What's New on the Frontlines of Law Practice Development and Marketing

Issue Cover Law Practice Magazine Logo


Say so long to your comfort zone.
What you need to know
about managing the multigenerational law firm.

June 2006 Issue | Volume 32 Number 4 | Page 16


By Larry Bodine

Wish You Were Here

There’s nothing like a picture postcard to remind people that you’re thinking of them. So Blank Rome produced a series of unique ones to put the firm front of mind with the country’s top law students. The postcards are whimsical but at the same time deliver precise message points about the 500-lawyer firm. The first in the series has views of the three cities in which Blank Rome has its largest offices– New York, Washington and Philadelphia–to reinforce the firm’s national platform. Other cards highlight the firm’s culture and entrepreneurial style of doing business. For example, one illustrates the firm’s commitment to pro bono by showing a determined terrier trying to lift a giant barbell above the caption “Pulling Our Weight.” Another, focusing on the firm’s government relations practice, has three eagles screeching on a mountaintop with the caption “Talk More. Squawk Less.” An excellent campaign to capture a generation that has a short attention span but lauds the innovative.


A Client-Feedback Treasure Trove

To improve its client service, DLA Piper used a series of focus groups to inquire into what corporate counsel like and dislike about private law firms. With full knowledge that they were being recorded, the participants, all in-house lawyers at major corporations, generated 16 hours of videotape that gave the firm unvarnished, powerful evidence of what makes clients happy—and what doesn’t. Allen Chichester, chief marketing officer of DLA Piper in Chicago, edited down the footage into a riveting nine-minute program. The first airing was at the firm’s 300-lawyer partner’s retreat. “When I played it, you could have heard a pin drop,” he says. “It really made the partners stop and think.” Since then, he plays the video to incoming associates to launch their law practices with the right service orientation. “I wanted to get them early, so that we could start people with good habits.” Good client service habits—now that’s good thinking!


Put It in Writing

I’m amazed when I talk to law firm partners about strategic marketing plans and they tell me, “We don’t really have one.” Some may think they have one, but it’s really lurking in the marketing director’s mind instead of being written down.
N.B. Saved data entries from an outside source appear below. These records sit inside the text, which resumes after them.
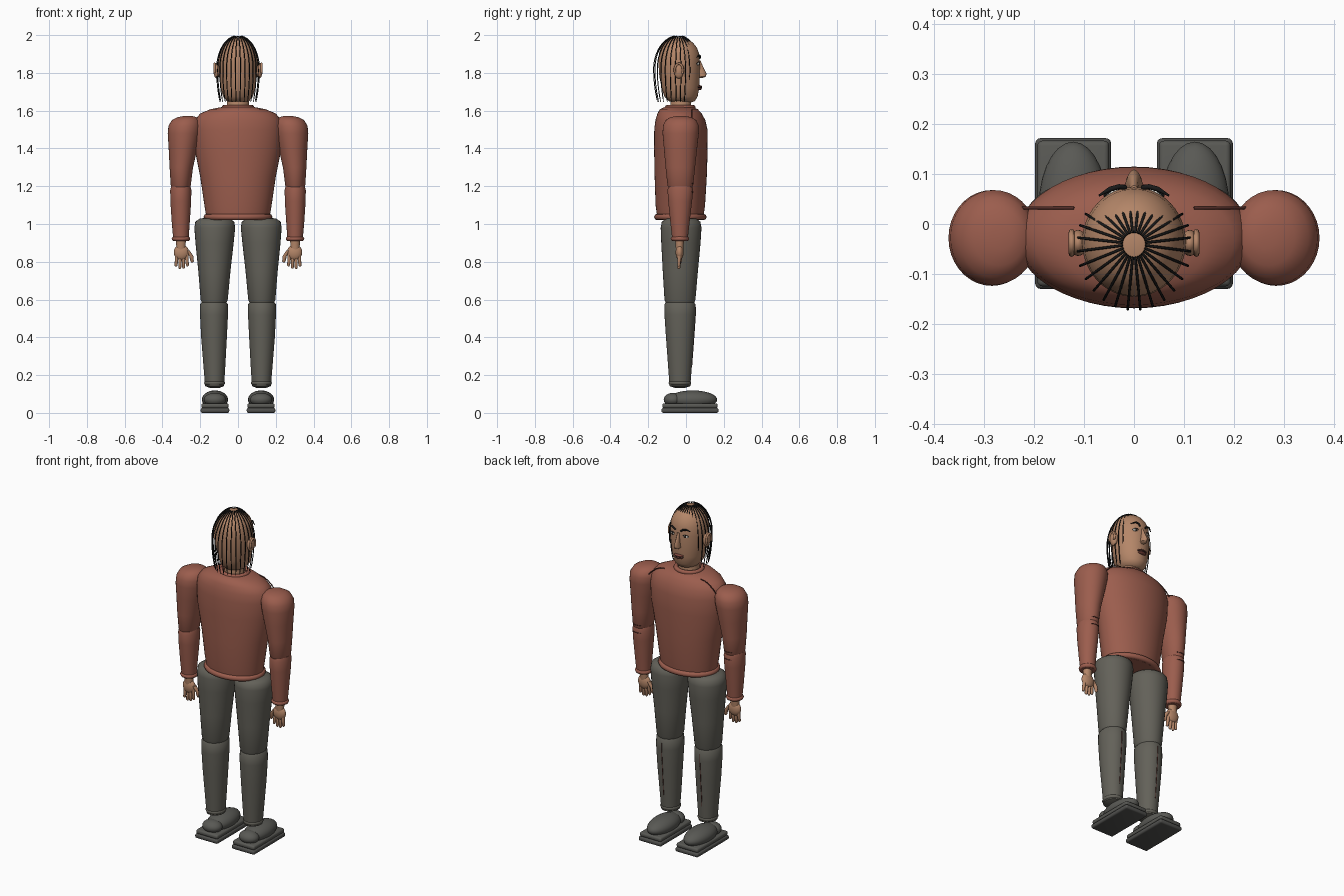
import bpy, bmesh, math
from mathutils import Vector

cube = bpy.data.objects.get("Cube")
if cube:
    bpy.data.objects.remove(cube)


def material(name, r, g, b):
    mat = bpy.data.materials.new(name)
    mat.use_nodes = True
    mat.diffuse_color = (r, g, b, 1)
    shader = next(n for n in mat.node_tree.nodes if n.type == 'BSDF_PRINCIPLED')
    shader.inputs["Base Color"].default_value = (r, g, b, 1)
    shader.inputs["Roughness"].default_value = 0.7
    return mat


SKIN = material("skin", .46, .24, .14)
SWEATER = material("brick knit", .33, .11, .075)
SEAM = material("dark seam", .08, .025, .02)
TROUSERS = material("grey cloth", .125, .12, .1)
SHOE = material("shoe grey", .1, .1, .09)
SOLE = material("sole grey", .08, .08, .075)
HAIR = material("black hair", .01, .01, .01)
LIPS = material("lip red", .2, .06, .045)
WHITE = material("eye white", .7, .68, .62)
IRIS = material("dark iris", .03, .02, .015)


def finish(bm, name, mat, angle=50):
    """Turn a bmesh into a smooth shaded object."""
    bmesh.ops.recalc_face_normals(bm, faces=bm.faces)
    mesh = bpy.data.meshes.new(name)
    bm.to_mesh(mesh)
    bm.free()
    mesh.materials.append(mat)
    obj = bpy.data.objects.new(name, mesh)
    bpy.context.collection.objects.link(obj)
    bpy.ops.object.select_all(action='DESELECT')
    obj.select_set(True)
    bpy.context.view_layer.objects.active = obj
    bpy.ops.object.shade_smooth_by_angle(angle=math.radians(angle))
    return obj


def loft(name, mat, rings, sides=36):
    """Skin a stack of ellipses given as z, centre x, centre y, radius x, radius y."""
    bm = bmesh.new()
    loops = []
    for z, cx, cy, rx, ry in rings:
        turns = [math.tau * i / sides for i in range(sides)]
        loops.append([bm.verts.new((cx + rx * math.cos(t), cy + ry * math.sin(t), z)) for t in turns])
    for low, high in zip(loops, loops[1:]):
        for i in range(sides):
            j = (i + 1) % sides
            bm.faces.new((low[i], low[j], high[j], high[i]))
    bm.faces.new(loops[0])
    bm.faces.new(loops[-1])
    return finish(bm, name, mat)


def ball(name, mat, centre, radii):
    bm = bmesh.new()
    bmesh.ops.create_uvsphere(bm, u_segments=28, v_segments=16, radius=1)
    bmesh.ops.scale(bm, vec=radii, verts=bm.verts)
    bmesh.ops.translate(bm, vec=centre, verts=bm.verts)
    return finish(bm, name, mat)


def slab(name, mat, centre, size, bevel):
    bm = bmesh.new()
    bmesh.ops.create_cube(bm, size=1)
    bmesh.ops.scale(bm, vec=size, verts=bm.verts)
    bmesh.ops.translate(bm, vec=centre, verts=bm.verts)
    bmesh.ops.bevel(bm, geom=bm.edges[:], offset=bevel, segments=3, profile=.5, affect='EDGES')
    return finish(bm, name, mat)


def tube(name, mat, paths, radius, cyclic=False, tip=1):
    """Round strands along one or more paths."""
    curve = bpy.data.curves.new(name, 'CURVE')
    curve.dimensions = '3D'
    curve.bevel_depth = radius
    curve.bevel_resolution = 2
    curve.use_fill_caps = True
    curve.materials.append(mat)
    for path in paths:
        spline = curve.splines.new('POLY')
        spline.points.add(len(path) - 1)
        spline.use_cyclic_u = cyclic
        spline.use_smooth = True
        for point, co in zip(spline.points, path):
            point.co = (*co, 1)
        spline.points[-1].radius = tip
    obj = bpy.data.objects.new(name, curve)
    bpy.context.collection.objects.link(obj)
    return obj


def oval(cx, cy, z, rx, ry, count=40):
    turns = [math.tau * i / count for i in range(count)]
    return [(cx + rx * math.cos(t), cy + ry * math.sin(t), z) for t in turns]


# Torso, hem and collar
loft("sweater_body", SWEATER, [
    (1.02, 0, -.03, .165, .12), (1.1, 0, -.03, .178, .131), (1.25, 0, -.028, .2, .138),
    (1.4, 0, -.027, .23, .142), (1.5, 0, -.027, .236, .141), (1.55, 0, -.03, .228, .132),
    (1.585, 0, -.034, .2, .117), (1.608, 0, -.038, .145, .1), (1.62, 0, -.04, .08, .07)], 48)
tube("sweater_hem", SWEATER, [oval(0, -.03, 1.037, .165, .122)], .017, True)
tube("collar", SWEATER, [oval(0, -.03, 1.618, .073, .068)], .013, True)

# Neck and head
loft("neck", SKIN, [(1.59, 0, -.028, .064, .06), (1.63, 0, -.028, .058, .055), (1.7, 0, -.028, .058, .055)])
loft("head", SKIN, [
    (1.642, 0, -.02, .03, .04), (1.65, 0, -.022, .058, .068), (1.675, 0, -.026, .079, .088),
    (1.72, 0, -.03, .091, .099), (1.78, 0, -.034, .1, .107), (1.85, 0, -.036, .104, .11),
    (1.9, 0, -.037, .1, .107), (1.935, 0, -.038, .087, .095), (1.962, 0, -.039, .067, .074),
    (1.98, 0, -.04, .042, .046), (1.987, 0, -.04, .02, .02)], 48)
loft("nose", SKIN, [
    (1.772, 0, .074, .008, .012), (1.78, 0, .08, .017, .024), (1.795, 0, .08, .015, .029),
    (1.825, 0, .074, .01, .02), (1.865, 0, .067, .008, .01)], 20)
ball("upper_lip", LIPS, (0, .068, 1.728), (.03, .016, .007))
ball("lower_lip", LIPS, (0, .067, 1.716), (.026, .017, .008))
tube("mouth_line", HAIR, [[(-.03, .064, 1.722), (-.015, .079, 1.722), (0, .084, 1.722),
                          (.015, .079, 1.722), (.03, .064, 1.722)]], .002)

# Hair strands sweep from the crown, short over the face and loose behind
strands = []
STRANDS = 28
for i in range(STRANDS):
    turn = math.tau * (i + .5) / STRANDS
    dx, dy = math.cos(turn), math.sin(turn)
    rx, ry = .114, (.113 if dy > 0 else .132)
    sweep = .42 if dy > .6 else (.72 if dy > .35 else 1)
    path = []
    for k in range(19):
        t = .08 + .92 * sweep * k / 18
        bend = min(t / .62, 1) * math.pi / 2
        drop = max(t - .62, 0) / .38
        reach = math.sin(bend) * (1 - .16 * drop * drop)
        path.append((rx * reach * dx, -.04 + ry * reach * dy, 1.82 + .178 * math.cos(bend) - .175 * drop))
    strands.append(path)
tube("hair_strands", HAIR, strands, .0026, tip=.5)

for side, label in ((-1, "right"), (1, "left")):
    # Face details and ears
    ball(label + "_eye", WHITE, (side * .042, .061, 1.848), (.017, .01, .008))
    ball(label + "_iris", IRIS, (side * .042, .068, 1.848), (.007, .005, .007))
    lid = [(side * x, y, z) for x, y, z in
           ((.024, .068, 1.85), (.033, .071, 1.857), (.045, .068, 1.858), (.06, .056, 1.849))]
    tube(label + "_eyelid", HAIR, [lid], .002)
    brow = [(side * x, y, z) for x, y, z in
            ((.017, .073, 1.878), (.03, .075, 1.889), (.048, .07, 1.893), (.07, .057, 1.882))]
    tube(label + "_eyebrow", HAIR, [brow], .005, tip=.4)
    ball(label + "_ear", SKIN, (side * .112, -.038, 1.812), (.018, .026, .042))
    rim = [(side * .125, -.038 + .022 * math.cos(a), 1.815 + .034 * math.sin(a))
           for a in (math.pi * k / 9 - .6 for k in range(13))]
    tube(label + "_ear_rim", SKIN, [rim], .006)

    # Sleeves and cuffs
    loft(label + "_upper_sleeve", SWEATER, [
        (1.19, side * .303, -.03, .045, .06), (1.205, side * .303, -.03, .053, .068),
        (1.3, side * .3, -.03, .062, .078), (1.4, side * .291, -.029, .076, .088),
        (1.48, side * .285, -.028, .087, .096), (1.52, side * .281, -.027, .087, .095),
        (1.55, side * .276, -.027, .074, .081), (1.565, side * .27, -.027, .052, .056),
        (1.572, side * .265, -.027, .022, .022)])
    loft(label + "_lower_sleeve", SWEATER, [
        (.91, side * .302, -.032, .04, .04), (1, side * .303, -.032, .047, .05),
        (1.12, side * .303, -.031, .055, .063), (1.18, side * .303, -.03, .056, .068),
        (1.2, side * .303, -.03, .051, .062), (1.207, side * .303, -.03, .035, .045)])
    tube(label + "_cuff", SWEATER, [oval(side * .302, -.032, .922, .036, .036)], .013, True)

    # Shoulder seam and elbow folds
    seam = [(side * (.12 + .11 * t), .032, 1.603 - .07 * t * t) for t in (0, .25, .5, .75, 1)]
    tube(label + "_shoulder_seam", SEAM, [seam], .003)
    folds = []
    for height in (1.17, 1.215):
        turns = [math.pi * (.35 + .05 * k) for k in range(7)]
        folds.append([(side * .303 + .054 * math.cos(a), -.03 + .069 * math.sin(a), height) for a in turns])
    tube(label + "_elbow_folds", SEAM, folds, .0022)

    # Hand
    loft(label + "_wrist", SKIN, [(.86, side * .302, -.034, .024, .019), (.92, side * .302, -.034, .026, .024)], 24)
    ball(label + "_palm", SKIN, (side * .3, -.034, .85), (.04, .021, .042))
    for finger, (x, tip) in enumerate(((.271, .776), (.289, .764), (.307, .763), (.325, .775))):
        spread = (x - .298) * .12
        loft(f"{label}_finger_{finger + 1}", SKIN, [
            (tip, side * (x + spread), -.038, .004, .004), (tip + .006, side * (x + spread), -.038, .008, .008),
            (tip + .04, side * x, -.036, .009, .01), (.84, side * x, -.034, .01, .012)], 16)
    loft(label + "_thumb", SKIN, [
        (.796, side * .243, -.03, .004, .004), (.803, side * .243, -.03, .009, .009),
        (.83, side * .247, -.031, .011, .011), (.86, side * .268, -.033, .012, .013)], 16)

    # Trouser leg
    loft(label + "_thigh", TROUSERS, [
        (.57, side * .126, -.032, .06, .07), (.6, side * .126, -.032, .072, .082),
        (.75, side * .125, -.03, .085, .093), (.9, side * .124, -.027, .101, .104),
        (.98, side * .123, -.026, .108, .108), (1.012, side * .123, -.026, .103, .102),
        (1.028, side * .123, -.026, .08, .08), (1.034, side * .123, -.026, .04, .04)])
    loft(label + "_shin", TROUSERS, [
        (.132, side * .124, -.032, .025, .025), (.142, side * .124, -.032, .05, .055),
        (.25, side * .125, -.032, .058, .063), (.4, side * .127, -.032, .068, .074),
        (.52, side * .127, -.032, .074, .082), (.575, side * .127, -.032, .073, .082),
        (.592, side * .127, -.032, .06, .07)])
    tube(label + "_trouser_cuff", TROUSERS, [oval(side * .124, -.032, .158, .044, .048)], .012, True)
    crease = [(side * .127, -.032 + ry, z) for z, ry in ((.24, .062), (.4, .074), (.52, .082), (.56, .082))]
    tube(label + "_trouser_crease", SEAM, [crease], .002)

    # Shoe
    slab(label + "_outsole", SOLE, (side * .122, .021, .013), (.152, .302, .026), .01)
    slab(label + "_midsole", SHOE, (side * .122, .021, .038), (.144, .292, .026), .01)
    ball(label + "_shoe_upper", SHOE, (side * .122, .035, .07), (.069, .13, .049))
    ball(label + "_shoe_heel", SHOE, (side * .122, -.068, .07), (.058, .05, .036))
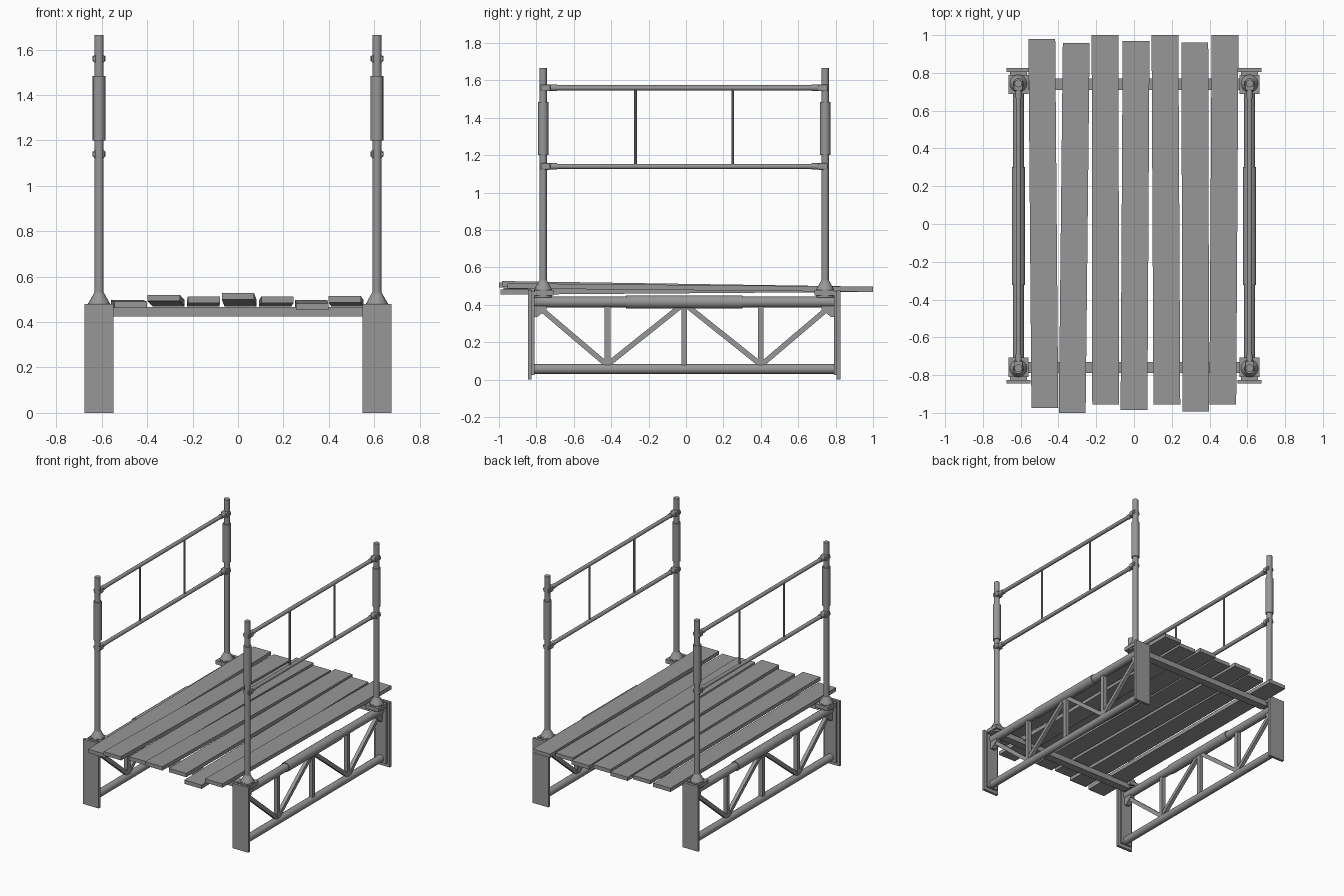
import bpy, bmesh, math
from mathutils import Vector

if "Cube" in bpy.data.objects:
    bpy.data.objects.remove(bpy.data.objects["Cube"])

CY = -0.01          # truss centre in y
PX = 0.612          # side frame position in x
HY = 0.754          # post half spacing in y

# dark weathered grey for every part
grey = bpy.data.materials.new("dark_grey")
grey.diffuse_color = (0.31, 0.31, 0.31, 1)
grey.use_nodes = True
grey.node_tree.nodes["Principled BSDF"].inputs["Base Color"].default_value = grey.diffuse_color


def mesh_obj(name, verts, faces):
    me = bpy.data.meshes.new(name)
    me.from_pydata(verts, [], faces)
    bm = bmesh.new()
    bm.from_mesh(me)
    bmesh.ops.recalc_face_normals(bm, faces=bm.faces)
    bm.to_mesh(me)
    bm.free()
    me.materials.append(grey)
    ob = bpy.data.objects.new(name, me)
    bpy.context.collection.objects.link(ob)
    return ob


def prism(name, bottom, top):
    n = len(bottom)
    faces = [tuple(range(n)), tuple(range(n, 2 * n))]
    faces += [(i, (i + 1) % n, (i + 1) % n + n, i + n) for i in range(n)]
    return mesh_obj(name, list(bottom) + list(top), faces)


def box(name, x0, x1, y0, y1, z0, z1, bevel=0):
    c = [(x0, y0), (x1, y0), (x1, y1), (x0, y1)]
    ob = prism(name, [(x, y, z0) for x, y in c], [(x, y, z1) for x, y in c])
    if bevel:
        m = ob.modifiers.new("bevel", 'BEVEL')
        m.width, m.segments = bevel, 2
    return ob


def tube(name, a, b, r, r2=None, n=16):
    a, b = Vector(a), Vector(b)
    d = b - a
    bpy.ops.mesh.primitive_cone_add(vertices=n, radius1=r, radius2=r if r2 is None else r2,
                                    depth=d.length, location=(a + b) / 2,
                                    rotation=d.to_track_quat('Z', 'Y').to_euler())
    ob = bpy.context.object
    ob.name = name
    ob.data.materials.append(grey)
    bpy.ops.object.shade_smooth_by_angle(angle=math.radians(35))
    return ob


def yz_bar(name, x, p, q, w, depth):
    # flat bar in the y-z plane between two (y, z) points
    p, q = Vector(p), Vector(q)
    d = (q - p).normalized()
    n = Vector((-d.y, d.x)) * w / 2
    c = [p + n, q + n, q - n, p - n]
    return prism(name, [(x - depth / 2, v.x, v.y) for v in c], [(x + depth / 2, v.x, v.y) for v in c])


for s, side in ((-1, "left"), (1, "right")):
    x = s * PX
    # truss chords and centre sleeve
    tube(f"{side}_top_chord", (x, CY - 0.81, 0.415), (x, CY + 0.81, 0.415), 0.029)
    tube(f"{side}_chord_sleeve", (x, CY - 0.312, 0.415), (x, CY + 0.312, 0.415), 0.035)
    tube(f"{side}_bottom_chord", (x, CY - 0.81, 0.057), (x, CY + 0.81, 0.057), 0.027)
    # truss uprights
    for k in (-1, 0, 1):
        yz_bar(f"{side}_truss_upright", x, (CY + k * 0.41, 0.06), (CY + k * 0.41, 0.41), 0.03, 0.03)
    # guard rails and thin balusters
    for z in (1.14, 1.56):
        tube(f"{side}_rail", (x, CY - HY, z), (x, CY + HY, z), 0.014)
    for y in (-0.27, 0.25):
        tube(f"{side}_baluster", (x, y, 1.14), (x, y, 1.56), 0.007, n=8)

    for t, end in ((-1, "front"), (1, "back")):
        nm = f"{side}_{end}"
        Y = lambda v: CY + t * v
        # truss diagonals
        yz_bar(nm + "_outer_diagonal", x, (Y(0.785), 0.395), (Y(0.42), 0.085), 0.028, 0.026)
        yz_bar(nm + "_inner_diagonal", x, (Y(0.41), 0.08), (Y(0.015), 0.395), 0.028, 0.026)
        # corner gusset
        g = [(Y(0.81), 0.40), (Y(0.735), 0.40), (Y(0.735), 0.375), (Y(0.785), 0.335), (Y(0.81), 0.335)]
        prism(nm + "_gusset", [(x - 0.018, *p) for p in g], [(x + 0.018, *p) for p in g])
        # end plate and its backing plate
        y0, y1, y2 = sorted((Y(0.835), Y(0.815))), sorted((Y(0.815), Y(0.80))), sorted((Y(0.80), Y(0.698)))
        box(nm + "_end_plate", x - 0.064, x + 0.064, *y0, 0, 0.48)
        box(nm + "_backing_plate", x - 0.045, x + 0.045, *y1, 0.025, 0.47)
        # post foot: flange, collar, cone
        box(nm + "_flange", x - 0.053, x + 0.053, *y2, 0.45, 0.478)
        tube(nm + "_foot_collar", (x, Y(HY), 0.44), (x, Y(HY), 0.485), 0.048)
        tube(nm + "_foot_cone", (x, Y(HY), 0.485), (x, Y(HY), 0.53), 0.046, 0.021)
        # post with sleeve
        tube(nm + "_post", (x, Y(HY), 0.45), (x, Y(HY), 1.665), 0.0205)
        tube(nm + "_post_sleeve", (x, Y(HY), 1.2), (x, Y(HY), 1.483), 0.028)
        # rail clamps
        for z in (1.14, 1.56):
            ya, yb = sorted((Y(0.768), Y(0.715)))
            box(nm + "_clamp", x - 0.024, x + 0.024, ya, yb, z - 0.018, z + 0.018, 0.006)
            tube(nm + "_clamp_socket", (x, Y(HY), z), (x, Y(0.68), z), 0.0175)
            tube(nm + "_clamp_bolt", (x - 0.029, Y(HY), z), (x + 0.029, Y(HY), z), 0.011, n=6)

# cross beams under the deck
for t, end in ((-1, "front"), (1, "back")):
    y = CY + t * 0.75
    box(end + "_cross_beam", -0.57, 0.57, y - 0.03, y + 0.03, 0.425, 0.466)

# deck planks: front x, front y, front top z, back x, back y
planks = [(-0.472, -0.975, 0.490, -0.488, 0.979), (-0.327, -1.0, 0.520, -0.306, 0.957),
          (-0.150, -0.955, 0.513, -0.153, 1.0), (0.0, -0.985, 0.527, 0.011, 0.968),
          (0.174, -0.955, 0.513, 0.164, 1.0), (0.327, -0.993, 0.482, 0.322, 0.962),
          (0.470, -0.955, 0.515, 0.482, 1.0)]
W, T, ZB = 0.071, 0.028, 0.497
for i, (fx, fy, fz, bx, by) in enumerate(planks):
    top = [(fx - W, fy, fz), (fx + W, fy, fz), (bx + W, by, ZB), (bx - W, by, ZB)]
    prism(f"deck_plank_{i + 1}", [(a, b, c - T) for a, b, c in top], top)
Or it’s conveyed in a single PowerPoint slide. Or buried in some marketing committee’s notes, drafted years ago and forgotten. In corporate America, every successful company has a strategic marketing plan guiding its future. But the vast majority of U.S. law firms have no such plan in place. This is like an airplane pilot without a flight plan, or an ocean liner captain without charts. A business development strategy will generate new clients, increase billings and boost originations. So you want to be ahead of the pack? When someone asks if your firm has a marketing plan in place, the answer cannot be “no.”